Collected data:
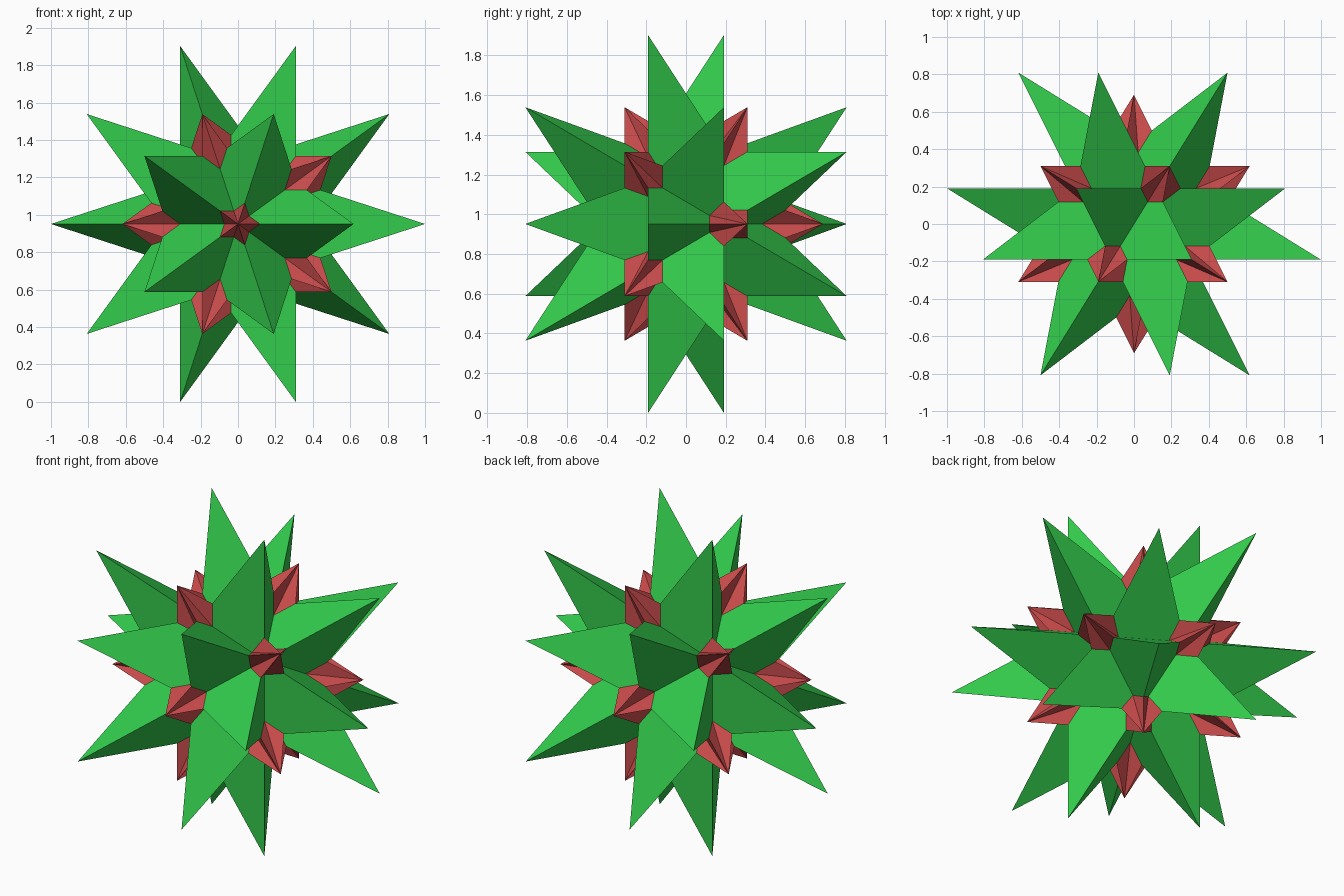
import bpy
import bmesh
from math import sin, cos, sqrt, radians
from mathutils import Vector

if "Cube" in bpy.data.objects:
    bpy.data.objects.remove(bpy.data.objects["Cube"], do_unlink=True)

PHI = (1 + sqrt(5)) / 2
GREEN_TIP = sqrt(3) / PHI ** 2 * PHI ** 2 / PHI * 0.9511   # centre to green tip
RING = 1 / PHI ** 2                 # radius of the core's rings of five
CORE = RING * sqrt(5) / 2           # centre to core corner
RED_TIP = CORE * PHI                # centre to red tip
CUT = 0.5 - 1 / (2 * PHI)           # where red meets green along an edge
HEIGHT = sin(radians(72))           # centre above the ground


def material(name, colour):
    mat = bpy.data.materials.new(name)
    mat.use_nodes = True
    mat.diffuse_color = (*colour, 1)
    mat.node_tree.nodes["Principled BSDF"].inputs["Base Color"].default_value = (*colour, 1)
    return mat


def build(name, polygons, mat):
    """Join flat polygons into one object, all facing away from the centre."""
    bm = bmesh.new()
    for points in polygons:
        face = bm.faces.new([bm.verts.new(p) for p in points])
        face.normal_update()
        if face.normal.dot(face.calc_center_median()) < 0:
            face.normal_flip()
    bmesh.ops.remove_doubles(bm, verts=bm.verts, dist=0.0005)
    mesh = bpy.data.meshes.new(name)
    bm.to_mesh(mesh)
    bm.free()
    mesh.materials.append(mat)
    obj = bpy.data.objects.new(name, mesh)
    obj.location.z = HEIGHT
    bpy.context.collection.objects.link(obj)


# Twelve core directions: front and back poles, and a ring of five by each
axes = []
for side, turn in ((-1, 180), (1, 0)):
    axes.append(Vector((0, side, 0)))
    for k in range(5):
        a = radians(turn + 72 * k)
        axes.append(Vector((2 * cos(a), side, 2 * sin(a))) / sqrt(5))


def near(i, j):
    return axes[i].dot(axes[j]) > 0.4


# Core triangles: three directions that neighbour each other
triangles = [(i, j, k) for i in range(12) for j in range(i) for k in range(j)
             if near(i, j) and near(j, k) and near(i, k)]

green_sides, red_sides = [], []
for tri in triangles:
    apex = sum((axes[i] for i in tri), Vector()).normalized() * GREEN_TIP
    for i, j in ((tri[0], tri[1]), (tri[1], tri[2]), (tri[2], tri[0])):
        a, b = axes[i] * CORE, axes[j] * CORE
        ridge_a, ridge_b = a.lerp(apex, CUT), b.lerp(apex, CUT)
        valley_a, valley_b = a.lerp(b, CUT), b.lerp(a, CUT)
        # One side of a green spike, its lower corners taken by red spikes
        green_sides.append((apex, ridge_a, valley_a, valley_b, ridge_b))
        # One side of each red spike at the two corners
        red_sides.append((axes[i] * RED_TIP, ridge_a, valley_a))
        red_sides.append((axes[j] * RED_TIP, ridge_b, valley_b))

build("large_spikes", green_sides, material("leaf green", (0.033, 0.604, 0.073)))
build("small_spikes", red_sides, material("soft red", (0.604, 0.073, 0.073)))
---
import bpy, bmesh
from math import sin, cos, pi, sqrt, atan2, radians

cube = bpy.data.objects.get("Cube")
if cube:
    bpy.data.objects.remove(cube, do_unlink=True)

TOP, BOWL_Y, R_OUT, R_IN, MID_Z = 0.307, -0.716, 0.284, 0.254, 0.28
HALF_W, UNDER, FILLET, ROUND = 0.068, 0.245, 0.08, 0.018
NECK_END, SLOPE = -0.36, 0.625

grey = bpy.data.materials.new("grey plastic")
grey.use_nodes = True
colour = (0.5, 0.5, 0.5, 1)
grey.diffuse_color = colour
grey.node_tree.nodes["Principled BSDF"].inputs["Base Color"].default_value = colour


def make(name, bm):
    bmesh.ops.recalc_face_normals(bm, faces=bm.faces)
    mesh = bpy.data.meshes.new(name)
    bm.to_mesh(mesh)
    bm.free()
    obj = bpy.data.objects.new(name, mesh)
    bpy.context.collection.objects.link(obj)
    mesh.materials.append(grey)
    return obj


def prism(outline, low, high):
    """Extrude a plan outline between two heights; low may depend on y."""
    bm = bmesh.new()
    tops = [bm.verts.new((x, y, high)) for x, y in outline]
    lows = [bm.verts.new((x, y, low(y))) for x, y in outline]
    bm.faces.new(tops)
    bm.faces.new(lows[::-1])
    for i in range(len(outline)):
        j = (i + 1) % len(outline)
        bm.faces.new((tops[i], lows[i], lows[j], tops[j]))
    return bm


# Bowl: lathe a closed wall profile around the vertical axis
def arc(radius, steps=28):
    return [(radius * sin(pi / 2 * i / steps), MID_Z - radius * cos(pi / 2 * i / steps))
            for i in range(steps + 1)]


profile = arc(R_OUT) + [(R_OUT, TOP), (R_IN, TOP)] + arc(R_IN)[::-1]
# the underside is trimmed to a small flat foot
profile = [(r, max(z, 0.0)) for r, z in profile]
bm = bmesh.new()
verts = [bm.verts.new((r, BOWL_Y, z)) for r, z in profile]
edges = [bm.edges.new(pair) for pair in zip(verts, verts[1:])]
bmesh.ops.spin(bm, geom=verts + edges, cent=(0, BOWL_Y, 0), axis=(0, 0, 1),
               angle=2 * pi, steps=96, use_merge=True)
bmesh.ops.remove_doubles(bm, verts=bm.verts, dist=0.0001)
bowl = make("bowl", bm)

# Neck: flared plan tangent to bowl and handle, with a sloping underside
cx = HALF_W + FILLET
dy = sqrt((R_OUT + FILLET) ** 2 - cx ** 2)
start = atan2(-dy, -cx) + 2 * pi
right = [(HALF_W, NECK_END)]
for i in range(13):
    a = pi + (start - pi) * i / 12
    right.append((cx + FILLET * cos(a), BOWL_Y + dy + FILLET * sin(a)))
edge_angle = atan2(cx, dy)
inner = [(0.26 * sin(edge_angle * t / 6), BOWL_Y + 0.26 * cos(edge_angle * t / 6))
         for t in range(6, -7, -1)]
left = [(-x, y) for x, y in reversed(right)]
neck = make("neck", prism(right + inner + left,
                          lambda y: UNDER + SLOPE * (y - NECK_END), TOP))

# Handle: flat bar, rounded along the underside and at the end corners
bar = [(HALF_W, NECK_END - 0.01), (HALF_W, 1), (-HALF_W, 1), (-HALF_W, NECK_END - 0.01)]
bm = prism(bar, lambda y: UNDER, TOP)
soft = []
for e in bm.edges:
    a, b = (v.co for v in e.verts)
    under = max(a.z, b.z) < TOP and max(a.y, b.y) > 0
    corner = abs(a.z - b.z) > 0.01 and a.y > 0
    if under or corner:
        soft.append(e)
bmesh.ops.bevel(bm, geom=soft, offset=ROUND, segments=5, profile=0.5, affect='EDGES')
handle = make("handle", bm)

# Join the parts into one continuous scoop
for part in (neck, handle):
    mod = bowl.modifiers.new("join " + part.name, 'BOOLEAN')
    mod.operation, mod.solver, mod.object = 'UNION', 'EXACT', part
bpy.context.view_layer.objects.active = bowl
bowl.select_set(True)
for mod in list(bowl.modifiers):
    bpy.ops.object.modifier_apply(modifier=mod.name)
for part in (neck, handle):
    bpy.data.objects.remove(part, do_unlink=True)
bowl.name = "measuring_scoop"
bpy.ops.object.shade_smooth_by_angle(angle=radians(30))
==
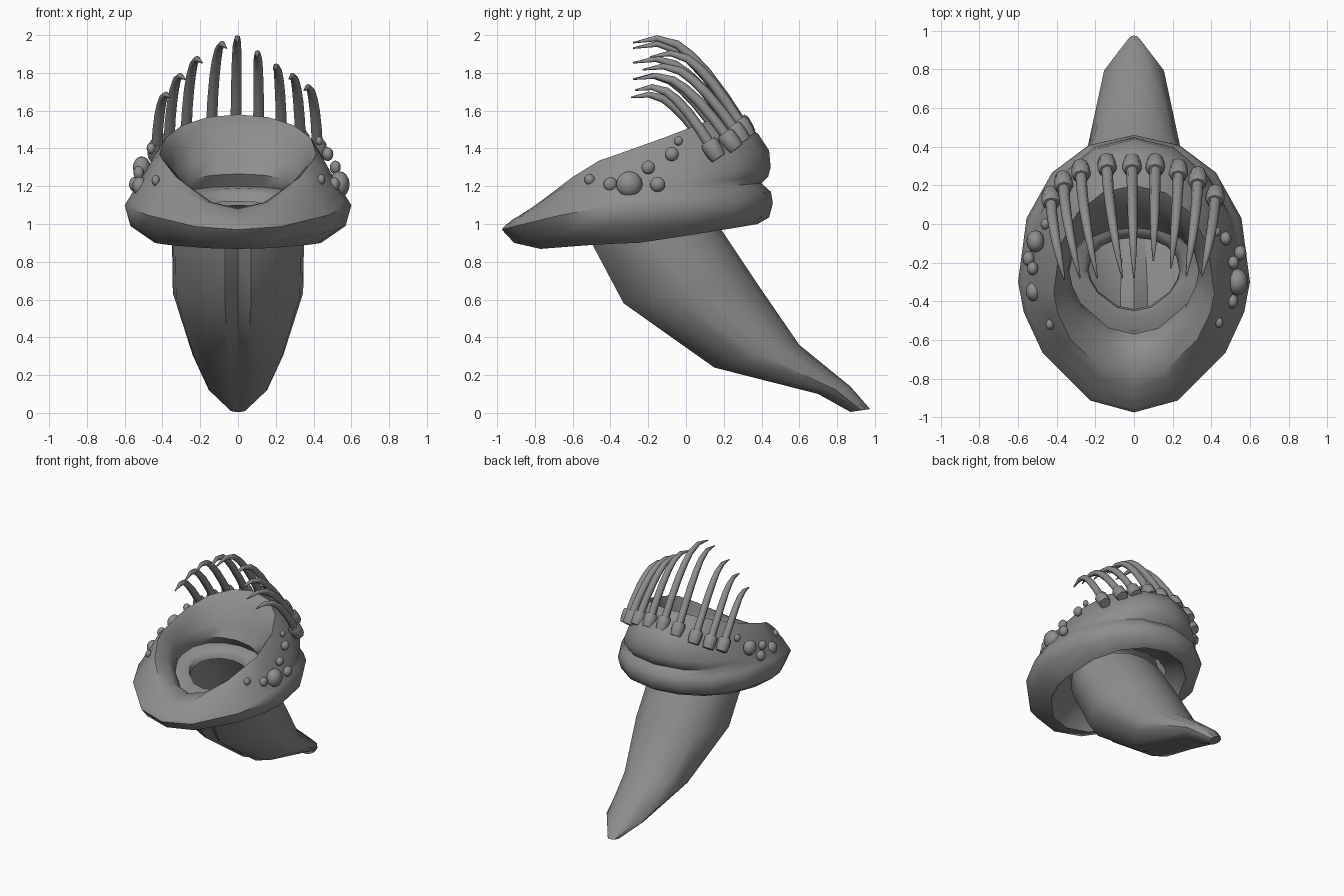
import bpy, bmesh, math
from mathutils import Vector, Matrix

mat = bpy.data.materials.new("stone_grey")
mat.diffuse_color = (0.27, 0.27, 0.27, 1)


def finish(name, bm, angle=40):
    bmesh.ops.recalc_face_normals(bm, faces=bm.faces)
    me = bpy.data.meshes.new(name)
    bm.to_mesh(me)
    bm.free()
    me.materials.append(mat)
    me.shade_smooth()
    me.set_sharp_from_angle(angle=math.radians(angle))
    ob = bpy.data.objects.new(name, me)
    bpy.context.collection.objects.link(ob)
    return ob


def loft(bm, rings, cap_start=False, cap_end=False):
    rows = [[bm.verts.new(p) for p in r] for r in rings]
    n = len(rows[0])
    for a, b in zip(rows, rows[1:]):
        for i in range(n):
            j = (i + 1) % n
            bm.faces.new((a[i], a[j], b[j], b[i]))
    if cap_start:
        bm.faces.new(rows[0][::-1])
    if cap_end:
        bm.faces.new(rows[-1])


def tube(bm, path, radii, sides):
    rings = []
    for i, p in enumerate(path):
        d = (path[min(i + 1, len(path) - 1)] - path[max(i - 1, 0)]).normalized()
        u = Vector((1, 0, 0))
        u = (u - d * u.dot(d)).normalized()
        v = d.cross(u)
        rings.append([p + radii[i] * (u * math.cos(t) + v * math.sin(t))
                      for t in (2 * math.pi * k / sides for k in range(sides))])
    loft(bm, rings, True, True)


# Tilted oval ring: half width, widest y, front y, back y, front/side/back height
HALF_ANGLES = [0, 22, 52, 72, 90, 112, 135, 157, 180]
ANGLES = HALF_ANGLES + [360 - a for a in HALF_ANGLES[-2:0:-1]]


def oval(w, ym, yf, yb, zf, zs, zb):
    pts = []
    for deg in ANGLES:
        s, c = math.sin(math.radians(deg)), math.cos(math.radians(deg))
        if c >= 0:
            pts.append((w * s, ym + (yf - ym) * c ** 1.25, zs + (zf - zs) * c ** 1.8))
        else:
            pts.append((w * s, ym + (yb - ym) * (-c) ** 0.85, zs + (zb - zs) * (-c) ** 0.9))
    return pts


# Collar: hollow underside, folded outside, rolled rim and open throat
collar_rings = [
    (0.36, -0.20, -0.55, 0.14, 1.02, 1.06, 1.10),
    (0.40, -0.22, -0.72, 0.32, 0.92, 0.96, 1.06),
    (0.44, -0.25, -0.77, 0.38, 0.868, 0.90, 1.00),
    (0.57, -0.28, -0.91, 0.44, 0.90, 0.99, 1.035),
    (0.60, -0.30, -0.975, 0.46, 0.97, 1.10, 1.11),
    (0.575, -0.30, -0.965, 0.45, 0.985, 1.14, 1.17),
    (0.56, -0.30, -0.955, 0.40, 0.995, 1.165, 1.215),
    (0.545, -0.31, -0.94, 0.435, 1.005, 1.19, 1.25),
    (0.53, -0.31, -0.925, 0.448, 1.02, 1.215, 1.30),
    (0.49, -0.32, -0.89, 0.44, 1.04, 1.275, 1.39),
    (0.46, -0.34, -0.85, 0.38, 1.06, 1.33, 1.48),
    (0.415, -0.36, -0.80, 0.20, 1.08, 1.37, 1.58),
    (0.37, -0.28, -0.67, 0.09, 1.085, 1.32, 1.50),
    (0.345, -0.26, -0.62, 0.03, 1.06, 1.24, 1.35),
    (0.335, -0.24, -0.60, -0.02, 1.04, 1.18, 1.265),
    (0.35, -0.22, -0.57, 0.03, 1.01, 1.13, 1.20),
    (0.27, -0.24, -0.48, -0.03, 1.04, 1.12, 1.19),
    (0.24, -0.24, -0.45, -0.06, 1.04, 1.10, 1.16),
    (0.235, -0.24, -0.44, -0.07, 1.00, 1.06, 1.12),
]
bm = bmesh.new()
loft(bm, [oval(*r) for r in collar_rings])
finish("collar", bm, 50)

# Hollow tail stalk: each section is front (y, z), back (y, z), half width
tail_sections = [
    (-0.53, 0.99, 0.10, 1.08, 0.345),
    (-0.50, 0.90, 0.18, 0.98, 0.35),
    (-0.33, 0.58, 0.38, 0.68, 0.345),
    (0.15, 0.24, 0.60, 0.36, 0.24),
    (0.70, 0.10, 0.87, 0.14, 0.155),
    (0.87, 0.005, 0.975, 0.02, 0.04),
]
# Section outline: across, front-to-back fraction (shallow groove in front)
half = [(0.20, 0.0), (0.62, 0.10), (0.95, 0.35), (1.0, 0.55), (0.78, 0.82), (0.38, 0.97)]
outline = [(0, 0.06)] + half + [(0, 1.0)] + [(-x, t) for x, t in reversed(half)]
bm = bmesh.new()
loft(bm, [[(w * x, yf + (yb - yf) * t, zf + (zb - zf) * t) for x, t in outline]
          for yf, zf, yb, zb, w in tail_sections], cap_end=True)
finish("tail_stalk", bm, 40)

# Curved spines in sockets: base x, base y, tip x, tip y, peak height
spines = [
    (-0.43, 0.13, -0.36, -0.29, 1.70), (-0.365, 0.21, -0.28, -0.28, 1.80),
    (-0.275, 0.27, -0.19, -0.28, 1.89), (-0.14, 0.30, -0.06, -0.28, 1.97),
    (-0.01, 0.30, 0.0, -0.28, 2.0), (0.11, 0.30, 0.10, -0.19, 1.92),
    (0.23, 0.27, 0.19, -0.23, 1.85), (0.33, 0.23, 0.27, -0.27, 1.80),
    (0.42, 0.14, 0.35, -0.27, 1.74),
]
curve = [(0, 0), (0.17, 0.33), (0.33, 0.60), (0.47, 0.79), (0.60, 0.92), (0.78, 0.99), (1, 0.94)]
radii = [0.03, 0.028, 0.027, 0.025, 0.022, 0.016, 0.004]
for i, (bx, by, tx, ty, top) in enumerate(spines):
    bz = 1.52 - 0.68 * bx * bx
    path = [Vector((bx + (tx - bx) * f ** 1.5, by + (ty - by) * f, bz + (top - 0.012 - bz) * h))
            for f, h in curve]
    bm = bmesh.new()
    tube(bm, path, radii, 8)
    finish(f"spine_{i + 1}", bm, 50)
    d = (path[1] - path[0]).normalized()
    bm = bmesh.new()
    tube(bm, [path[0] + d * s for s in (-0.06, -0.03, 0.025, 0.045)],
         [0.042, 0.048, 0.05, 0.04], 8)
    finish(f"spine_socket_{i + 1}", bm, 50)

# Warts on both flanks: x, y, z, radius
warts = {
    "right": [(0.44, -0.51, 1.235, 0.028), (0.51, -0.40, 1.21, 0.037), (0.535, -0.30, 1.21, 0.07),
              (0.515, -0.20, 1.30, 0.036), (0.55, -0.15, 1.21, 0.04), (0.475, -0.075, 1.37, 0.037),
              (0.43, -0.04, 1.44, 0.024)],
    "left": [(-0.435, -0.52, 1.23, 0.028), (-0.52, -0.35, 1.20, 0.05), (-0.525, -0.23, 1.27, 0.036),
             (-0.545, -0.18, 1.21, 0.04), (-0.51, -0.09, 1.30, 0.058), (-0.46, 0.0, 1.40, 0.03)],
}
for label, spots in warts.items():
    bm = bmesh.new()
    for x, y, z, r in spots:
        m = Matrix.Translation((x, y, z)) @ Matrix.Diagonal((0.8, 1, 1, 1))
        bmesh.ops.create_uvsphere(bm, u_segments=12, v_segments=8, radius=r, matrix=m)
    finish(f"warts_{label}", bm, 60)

* **Exercise prompt**
What you give back should be only the lines of the records above, starting at the line with "lambda y: UNDER +" and ending at the line with "bpy.ops.object.shade_smooth_by_angle(angle=radians(30))", restated word for word.

* **Written response**
                          lambda y: UNDER + SLOPE * (y - NECK_END), TOP))

# Handle: flat bar, rounded along the underside and at the end corners
bar = [(HALF_W, NECK_END - 0.01), (HALF_W, 1), (-HALF_W, 1), (-HALF_W, NECK_END - 0.01)]
bm = prism(bar, lambda y: UNDER, TOP)
soft = []
for e in bm.edges:
    a, b = (v.co for v in e.verts)
    under = max(a.z, b.z) < TOP and max(a.y, b.y) > 0
    corner = abs(a.z - b.z) > 0.01 and a.y > 0
    if under or corner:
        soft.append(e)
bmesh.ops.bevel(bm, geom=soft, offset=ROUND, segments=5, profile=0.5, affect='EDGES')
handle = make("handle", bm)

# Join the parts into one continuous scoop
for part in (neck, handle):
    mod = bowl.modifiers.new("join " + part.name, 'BOOLEAN')
    mod.operation, mod.solver, mod.object = 'UNION', 'EXACT', part
bpy.context.view_layer.objects.active = bowl
bowl.select_set(True)
for mod in list(bowl.modifiers):
    bpy.ops.object.modifier_apply(modifier=mod.name)
for part in (neck, handle):
    bpy.data.objects.remove(part, do_unlink=True)
bowl.name = "measuring_scoop"
bpy.ops.object.shade_smooth_by_angle(angle=radians(30))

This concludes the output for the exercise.